The steel PSU is confronting an acute iron ore shortage, and it is banking on the 511-million-tonne reserves at Rowghat — so much so it is now building barracks for about 4,000 CRPF personnel to man the scarce resource.
SAIL has been forced to go in for the costly security cover to keep iron ore flowing to its steel mills, after stalled forest clearances shut down two of its top mines — Bolani in Odisha and Gua in Jharkhand.
Of the 18-19mt of iron ore the steel giant requires for its factories at Bhilai, Rourkella, Bokaro, Burnpur, Durgapur and Salem, some 7 million tonnes used to come from these two shut mines.
The shortfall, which is not yet pinching as SAIL has some stocks at Bolani and Guaas well as at factories, could translate into costly imports in the year ahead unless either Rowghat starts producing or the shut mines restart.
The CRPF forces who are to be deployed had demanded that barracks be built for them before they were sent to protect the mine. However, in a chicken-and-egg situation, contractors have asked for at least one battalion to be posted to guard those who build the barracks. So, a battalion of CRPF paramilitary forces has already been deployed at the building site.
Rowghat has long been used by the Maoist groups as a base for operations in the tribal state. SAIL’s Rowghat mining area is in Malta reserve forest area, a place forest department officials have deserted long back. The mine lease is spread over seven blocks — Raodongri, Block-A, Tarhur Anjrel, Korgaon, Khargaon and Takrel.

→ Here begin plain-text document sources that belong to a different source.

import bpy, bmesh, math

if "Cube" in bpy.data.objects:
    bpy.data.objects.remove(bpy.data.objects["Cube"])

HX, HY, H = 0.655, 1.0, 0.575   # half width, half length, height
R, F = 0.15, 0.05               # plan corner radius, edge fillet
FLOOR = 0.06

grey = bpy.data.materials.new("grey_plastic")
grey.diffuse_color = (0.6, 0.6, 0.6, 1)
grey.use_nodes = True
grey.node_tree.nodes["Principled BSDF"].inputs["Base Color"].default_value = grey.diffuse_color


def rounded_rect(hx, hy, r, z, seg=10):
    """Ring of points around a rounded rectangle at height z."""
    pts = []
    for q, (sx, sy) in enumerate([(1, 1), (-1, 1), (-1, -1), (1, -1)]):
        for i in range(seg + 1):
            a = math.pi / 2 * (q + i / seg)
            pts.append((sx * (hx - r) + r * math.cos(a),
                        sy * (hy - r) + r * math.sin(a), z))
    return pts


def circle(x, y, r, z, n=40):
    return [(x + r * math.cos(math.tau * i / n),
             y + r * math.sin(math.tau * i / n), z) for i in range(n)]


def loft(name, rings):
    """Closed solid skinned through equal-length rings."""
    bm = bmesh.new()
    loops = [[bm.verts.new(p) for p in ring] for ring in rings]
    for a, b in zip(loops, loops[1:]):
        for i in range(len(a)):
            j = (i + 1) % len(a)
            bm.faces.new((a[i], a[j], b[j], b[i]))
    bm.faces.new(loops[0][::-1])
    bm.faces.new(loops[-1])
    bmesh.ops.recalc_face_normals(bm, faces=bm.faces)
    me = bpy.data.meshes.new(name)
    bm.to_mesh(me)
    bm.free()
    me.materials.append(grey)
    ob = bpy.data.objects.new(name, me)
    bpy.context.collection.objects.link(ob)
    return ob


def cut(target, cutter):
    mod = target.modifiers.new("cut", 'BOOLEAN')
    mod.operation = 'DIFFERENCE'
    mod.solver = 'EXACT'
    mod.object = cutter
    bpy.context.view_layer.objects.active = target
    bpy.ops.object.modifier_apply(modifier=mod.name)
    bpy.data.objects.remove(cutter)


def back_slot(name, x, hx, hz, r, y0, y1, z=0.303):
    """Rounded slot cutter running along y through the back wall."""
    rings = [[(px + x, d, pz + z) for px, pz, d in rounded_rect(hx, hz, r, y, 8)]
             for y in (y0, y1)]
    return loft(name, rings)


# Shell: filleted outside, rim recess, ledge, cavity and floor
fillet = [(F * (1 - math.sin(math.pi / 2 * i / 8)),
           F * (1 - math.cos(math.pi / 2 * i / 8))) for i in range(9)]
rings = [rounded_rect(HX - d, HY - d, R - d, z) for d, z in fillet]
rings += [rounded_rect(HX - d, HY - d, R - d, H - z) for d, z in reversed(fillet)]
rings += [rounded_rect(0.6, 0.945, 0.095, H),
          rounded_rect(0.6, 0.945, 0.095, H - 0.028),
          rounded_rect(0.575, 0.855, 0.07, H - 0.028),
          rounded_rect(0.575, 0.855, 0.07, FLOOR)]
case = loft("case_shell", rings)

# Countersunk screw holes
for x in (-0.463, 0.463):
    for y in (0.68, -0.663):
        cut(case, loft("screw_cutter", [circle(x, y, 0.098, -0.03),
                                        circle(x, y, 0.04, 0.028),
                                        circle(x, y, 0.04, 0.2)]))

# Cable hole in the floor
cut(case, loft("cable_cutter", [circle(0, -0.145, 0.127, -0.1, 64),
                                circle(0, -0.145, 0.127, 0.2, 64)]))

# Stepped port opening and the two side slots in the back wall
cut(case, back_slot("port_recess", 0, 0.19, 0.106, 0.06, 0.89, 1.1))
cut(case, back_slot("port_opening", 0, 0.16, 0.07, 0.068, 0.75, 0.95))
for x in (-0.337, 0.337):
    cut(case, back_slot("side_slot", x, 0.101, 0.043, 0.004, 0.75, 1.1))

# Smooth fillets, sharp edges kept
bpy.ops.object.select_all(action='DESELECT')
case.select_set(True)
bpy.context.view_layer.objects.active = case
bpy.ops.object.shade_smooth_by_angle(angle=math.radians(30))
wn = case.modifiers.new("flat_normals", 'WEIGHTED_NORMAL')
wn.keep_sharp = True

The forces would guard not only the mines which will supply up to 14mt per annum of iron ore to Bhilai steel plant but also a new railway line —Dalli-Rajhara-Rowghat-Jagdalpur — to be built by the Railways, NMDC and the Chhattisgarh government on a cost-sharing basis.